#### Exercise brief:
From the line containing "p.radius = w" down to the last line of the material, return those lines verbatim and only those.

(Given data)

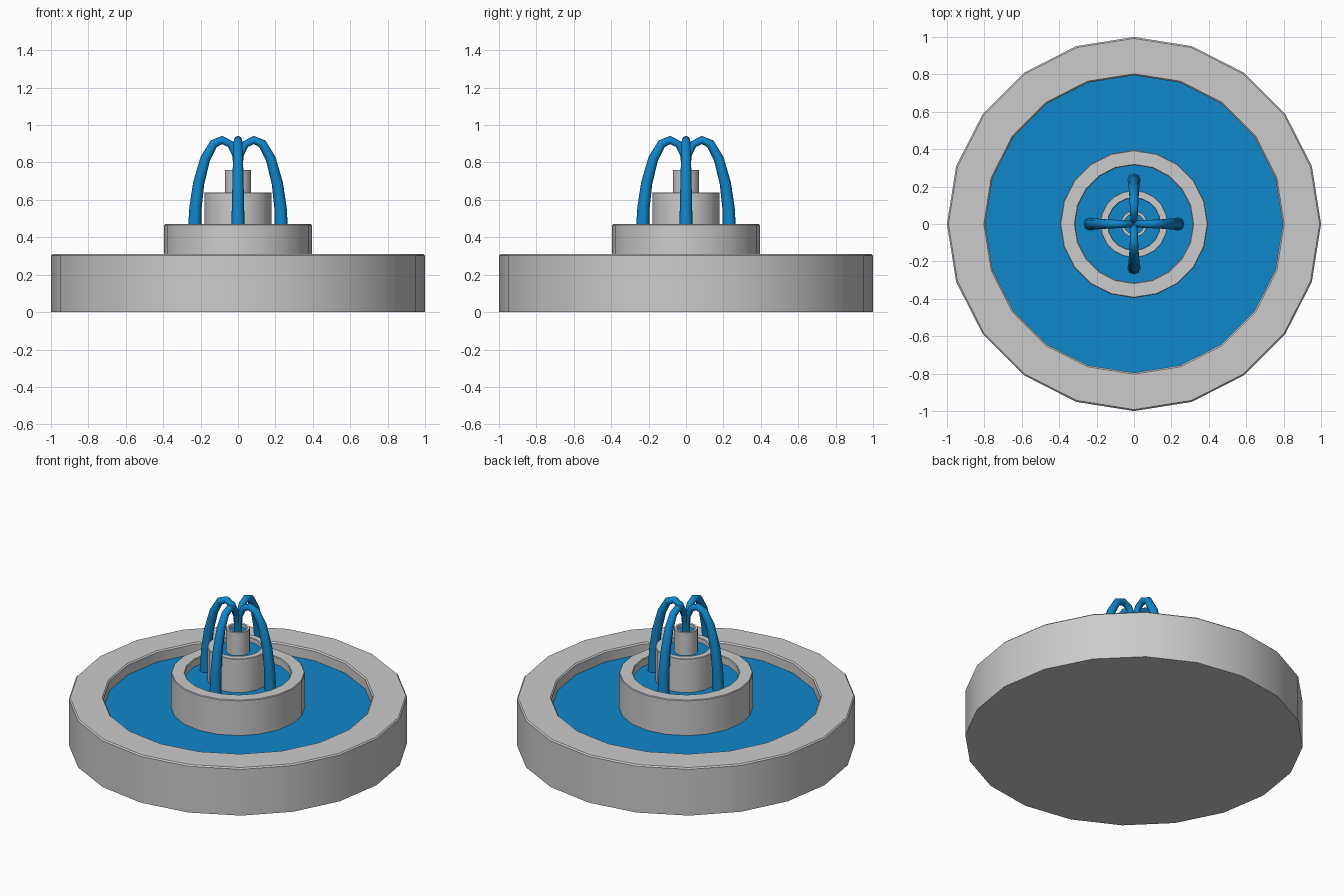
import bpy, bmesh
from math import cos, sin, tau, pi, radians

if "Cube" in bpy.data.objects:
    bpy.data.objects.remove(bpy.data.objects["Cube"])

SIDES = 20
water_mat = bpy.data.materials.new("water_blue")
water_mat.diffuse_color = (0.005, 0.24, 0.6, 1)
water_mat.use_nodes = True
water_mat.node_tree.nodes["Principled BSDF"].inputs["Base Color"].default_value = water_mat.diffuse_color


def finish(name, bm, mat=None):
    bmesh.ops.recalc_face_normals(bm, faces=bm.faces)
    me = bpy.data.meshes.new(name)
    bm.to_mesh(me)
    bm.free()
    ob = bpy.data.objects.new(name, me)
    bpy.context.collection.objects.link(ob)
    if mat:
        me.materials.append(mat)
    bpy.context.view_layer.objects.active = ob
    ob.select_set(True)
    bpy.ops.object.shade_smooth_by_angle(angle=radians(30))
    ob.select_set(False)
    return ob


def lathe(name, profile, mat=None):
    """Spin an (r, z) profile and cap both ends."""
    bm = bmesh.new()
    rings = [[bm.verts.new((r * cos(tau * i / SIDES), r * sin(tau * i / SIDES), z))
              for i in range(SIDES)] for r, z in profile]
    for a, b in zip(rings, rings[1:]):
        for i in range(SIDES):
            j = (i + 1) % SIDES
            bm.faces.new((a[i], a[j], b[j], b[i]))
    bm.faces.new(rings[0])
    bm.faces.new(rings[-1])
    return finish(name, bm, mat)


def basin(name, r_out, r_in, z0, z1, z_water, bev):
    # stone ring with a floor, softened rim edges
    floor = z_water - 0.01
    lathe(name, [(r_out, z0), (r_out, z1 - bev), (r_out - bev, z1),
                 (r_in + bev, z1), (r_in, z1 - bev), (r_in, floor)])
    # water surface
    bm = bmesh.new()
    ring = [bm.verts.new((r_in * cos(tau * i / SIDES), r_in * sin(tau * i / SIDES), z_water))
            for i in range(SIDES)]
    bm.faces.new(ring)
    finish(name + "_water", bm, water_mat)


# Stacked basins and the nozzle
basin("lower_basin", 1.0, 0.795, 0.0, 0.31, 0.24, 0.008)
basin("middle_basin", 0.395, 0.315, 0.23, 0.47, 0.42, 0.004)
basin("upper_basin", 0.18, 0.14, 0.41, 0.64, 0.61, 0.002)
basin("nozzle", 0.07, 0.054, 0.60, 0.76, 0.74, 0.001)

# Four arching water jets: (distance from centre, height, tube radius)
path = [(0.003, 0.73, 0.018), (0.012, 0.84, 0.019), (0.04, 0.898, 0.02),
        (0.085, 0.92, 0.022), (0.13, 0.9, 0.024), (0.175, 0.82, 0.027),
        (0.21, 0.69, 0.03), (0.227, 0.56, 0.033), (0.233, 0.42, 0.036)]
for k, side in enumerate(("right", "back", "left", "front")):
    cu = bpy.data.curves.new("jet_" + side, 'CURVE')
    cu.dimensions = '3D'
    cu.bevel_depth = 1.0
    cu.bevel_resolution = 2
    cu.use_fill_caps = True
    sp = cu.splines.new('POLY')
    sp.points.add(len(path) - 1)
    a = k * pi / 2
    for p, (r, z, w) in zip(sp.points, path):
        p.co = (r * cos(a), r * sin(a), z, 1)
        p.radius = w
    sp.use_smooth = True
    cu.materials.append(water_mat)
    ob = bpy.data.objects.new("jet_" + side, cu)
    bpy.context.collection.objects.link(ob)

(End Given data)

#### Answer to this exercise:
        p.radius = w
    sp.use_smooth = True
    cu.materials.append(water_mat)
    ob = bpy.data.objects.new("jet_" + side, cu)
    bpy.context.collection.objects.link(ob)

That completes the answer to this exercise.